- [Stored data]
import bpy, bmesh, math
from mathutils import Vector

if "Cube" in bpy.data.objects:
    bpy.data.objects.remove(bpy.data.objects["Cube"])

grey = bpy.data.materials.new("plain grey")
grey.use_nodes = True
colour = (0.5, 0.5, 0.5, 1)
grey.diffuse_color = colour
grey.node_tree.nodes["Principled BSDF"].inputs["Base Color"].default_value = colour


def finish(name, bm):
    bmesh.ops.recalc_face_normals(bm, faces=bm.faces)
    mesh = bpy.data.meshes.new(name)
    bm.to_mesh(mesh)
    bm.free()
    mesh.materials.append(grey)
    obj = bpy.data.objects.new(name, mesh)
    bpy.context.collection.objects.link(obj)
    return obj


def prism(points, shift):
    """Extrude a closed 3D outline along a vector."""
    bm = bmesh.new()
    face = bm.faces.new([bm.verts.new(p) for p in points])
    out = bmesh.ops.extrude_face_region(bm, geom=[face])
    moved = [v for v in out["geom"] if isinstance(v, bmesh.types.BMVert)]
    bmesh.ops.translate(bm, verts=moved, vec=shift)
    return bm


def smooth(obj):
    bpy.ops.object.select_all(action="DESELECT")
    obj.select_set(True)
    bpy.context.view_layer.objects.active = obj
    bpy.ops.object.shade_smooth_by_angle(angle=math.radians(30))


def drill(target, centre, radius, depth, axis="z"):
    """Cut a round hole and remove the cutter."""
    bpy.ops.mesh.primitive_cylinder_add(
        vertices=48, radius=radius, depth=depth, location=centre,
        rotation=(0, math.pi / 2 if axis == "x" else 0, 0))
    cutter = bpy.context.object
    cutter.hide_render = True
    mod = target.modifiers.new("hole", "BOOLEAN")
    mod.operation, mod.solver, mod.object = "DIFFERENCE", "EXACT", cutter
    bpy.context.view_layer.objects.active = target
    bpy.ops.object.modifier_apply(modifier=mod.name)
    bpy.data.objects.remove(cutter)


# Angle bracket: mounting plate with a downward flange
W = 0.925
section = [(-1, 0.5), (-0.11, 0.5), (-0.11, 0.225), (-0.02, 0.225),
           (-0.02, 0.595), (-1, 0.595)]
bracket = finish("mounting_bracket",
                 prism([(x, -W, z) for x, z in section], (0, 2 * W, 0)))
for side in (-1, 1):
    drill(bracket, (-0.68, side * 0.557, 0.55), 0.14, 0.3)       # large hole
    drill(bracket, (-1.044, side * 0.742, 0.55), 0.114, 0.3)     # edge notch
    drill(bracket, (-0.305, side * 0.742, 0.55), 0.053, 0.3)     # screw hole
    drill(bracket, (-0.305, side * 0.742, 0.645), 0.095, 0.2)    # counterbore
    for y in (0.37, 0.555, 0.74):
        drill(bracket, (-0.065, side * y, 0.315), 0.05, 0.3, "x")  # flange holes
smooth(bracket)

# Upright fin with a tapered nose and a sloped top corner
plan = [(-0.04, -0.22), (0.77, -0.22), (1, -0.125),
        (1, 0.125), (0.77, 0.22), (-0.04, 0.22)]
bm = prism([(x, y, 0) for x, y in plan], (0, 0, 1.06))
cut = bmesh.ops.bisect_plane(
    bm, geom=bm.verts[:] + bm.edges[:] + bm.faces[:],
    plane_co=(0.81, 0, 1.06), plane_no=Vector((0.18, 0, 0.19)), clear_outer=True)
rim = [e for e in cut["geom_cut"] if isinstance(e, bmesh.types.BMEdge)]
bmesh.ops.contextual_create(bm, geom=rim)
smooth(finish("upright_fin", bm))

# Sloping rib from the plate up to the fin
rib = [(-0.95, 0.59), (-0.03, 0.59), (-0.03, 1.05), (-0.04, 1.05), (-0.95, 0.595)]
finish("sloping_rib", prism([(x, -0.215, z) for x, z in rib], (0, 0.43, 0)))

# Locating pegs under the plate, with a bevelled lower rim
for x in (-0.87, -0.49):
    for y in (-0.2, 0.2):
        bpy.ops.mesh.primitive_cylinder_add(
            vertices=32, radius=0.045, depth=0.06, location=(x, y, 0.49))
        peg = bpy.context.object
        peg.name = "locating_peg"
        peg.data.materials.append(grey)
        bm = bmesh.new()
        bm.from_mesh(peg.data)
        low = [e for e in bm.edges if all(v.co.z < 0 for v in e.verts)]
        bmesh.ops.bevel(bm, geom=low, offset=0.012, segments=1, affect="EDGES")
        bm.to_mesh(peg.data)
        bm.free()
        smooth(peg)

- [Directions for this task]
Reproduce the entries above in full by retyping them exactly.

- [Written answer]
import bpy, bmesh, math
from mathutils import Vector

if "Cube" in bpy.data.objects:
    bpy.data.objects.remove(bpy.data.objects["Cube"])

grey = bpy.data.materials.new("plain grey")
grey.use_nodes = True
colour = (0.5, 0.5, 0.5, 1)
grey.diffuse_color = colour
grey.node_tree.nodes["Principled BSDF"].inputs["Base Color"].default_value = colour


def finish(name, bm):
    bmesh.ops.recalc_face_normals(bm, faces=bm.faces)
    mesh = bpy.data.meshes.new(name)
    bm.to_mesh(mesh)
    bm.free()
    mesh.materials.append(grey)
    obj = bpy.data.objects.new(name, mesh)
    bpy.context.collection.objects.link(obj)
    return obj


def prism(points, shift):
    """Extrude a closed 3D outline along a vector."""
    bm = bmesh.new()
    face = bm.faces.new([bm.verts.new(p) for p in points])
    out = bmesh.ops.extrude_face_region(bm, geom=[face])
    moved = [v for v in out["geom"] if isinstance(v, bmesh.types.BMVert)]
    bmesh.ops.translate(bm, verts=moved, vec=shift)
    return bm


def smooth(obj):
    bpy.ops.object.select_all(action="DESELECT")
    obj.select_set(True)
    bpy.context.view_layer.objects.active = obj
    bpy.ops.object.shade_smooth_by_angle(angle=math.radians(30))


def drill(target, centre, radius, depth, axis="z"):
    """Cut a round hole and remove the cutter."""
    bpy.ops.mesh.primitive_cylinder_add(
        vertices=48, radius=radius, depth=depth, location=centre,
        rotation=(0, math.pi / 2 if axis == "x" else 0, 0))
    cutter = bpy.context.object
    cutter.hide_render = True
    mod = target.modifiers.new("hole", "BOOLEAN")
    mod.operation, mod.solver, mod.object = "DIFFERENCE", "EXACT", cutter
    bpy.context.view_layer.objects.active = target
    bpy.ops.object.modifier_apply(modifier=mod.name)
    bpy.data.objects.remove(cutter)


# Angle bracket: mounting plate with a downward flange
W = 0.925
section = [(-1, 0.5), (-0.11, 0.5), (-0.11, 0.225), (-0.02, 0.225),
           (-0.02, 0.595), (-1, 0.595)]
bracket = finish("mounting_bracket",
                 prism([(x, -W, z) for x, z in section], (0, 2 * W, 0)))
for side in (-1, 1):
    drill(bracket, (-0.68, side * 0.557, 0.55), 0.14, 0.3)       # large hole
    drill(bracket, (-1.044, side * 0.742, 0.55), 0.114, 0.3)     # edge notch
    drill(bracket, (-0.305, side * 0.742, 0.55), 0.053, 0.3)     # screw hole
    drill(bracket, (-0.305, side * 0.742, 0.645), 0.095, 0.2)    # counterbore
    for y in (0.37, 0.555, 0.74):
        drill(bracket, (-0.065, side * y, 0.315), 0.05, 0.3, "x")  # flange holes
smooth(bracket)

# Upright fin with a tapered nose and a sloped top corner
plan = [(-0.04, -0.22), (0.77, -0.22), (1, -0.125),
        (1, 0.125), (0.77, 0.22), (-0.04, 0.22)]
bm = prism([(x, y, 0) for x, y in plan], (0, 0, 1.06))
cut = bmesh.ops.bisect_plane(
    bm, geom=bm.verts[:] + bm.edges[:] + bm.faces[:],
    plane_co=(0.81, 0, 1.06), plane_no=Vector((0.18, 0, 0.19)), clear_outer=True)
rim = [e for e in cut["geom_cut"] if isinstance(e, bmesh.types.BMEdge)]
bmesh.ops.contextual_create(bm, geom=rim)
smooth(finish("upright_fin", bm))

# Sloping rib from the plate up to the fin
rib = [(-0.95, 0.59), (-0.03, 0.59), (-0.03, 1.05), (-0.04, 1.05), (-0.95, 0.595)]
finish("sloping_rib", prism([(x, -0.215, z) for x, z in rib], (0, 0.43, 0)))

# Locating pegs under the plate, with a bevelled lower rim
for x in (-0.87, -0.49):
    for y in (-0.2, 0.2):
        bpy.ops.mesh.primitive_cylinder_add(
            vertices=32, radius=0.045, depth=0.06, location=(x, y, 0.49))
        peg = bpy.context.object
        peg.name = "locating_peg"
        peg.data.materials.append(grey)
        bm = bmesh.new()
        bm.from_mesh(peg.data)
        low = [e for e in bm.edges if all(v.co.z < 0 for v in e.verts)]
        bmesh.ops.bevel(bm, geom=low, offset=0.012, segments=1, affect="EDGES")
        bm.to_mesh(peg.data)
        bm.free()
        smooth(peg)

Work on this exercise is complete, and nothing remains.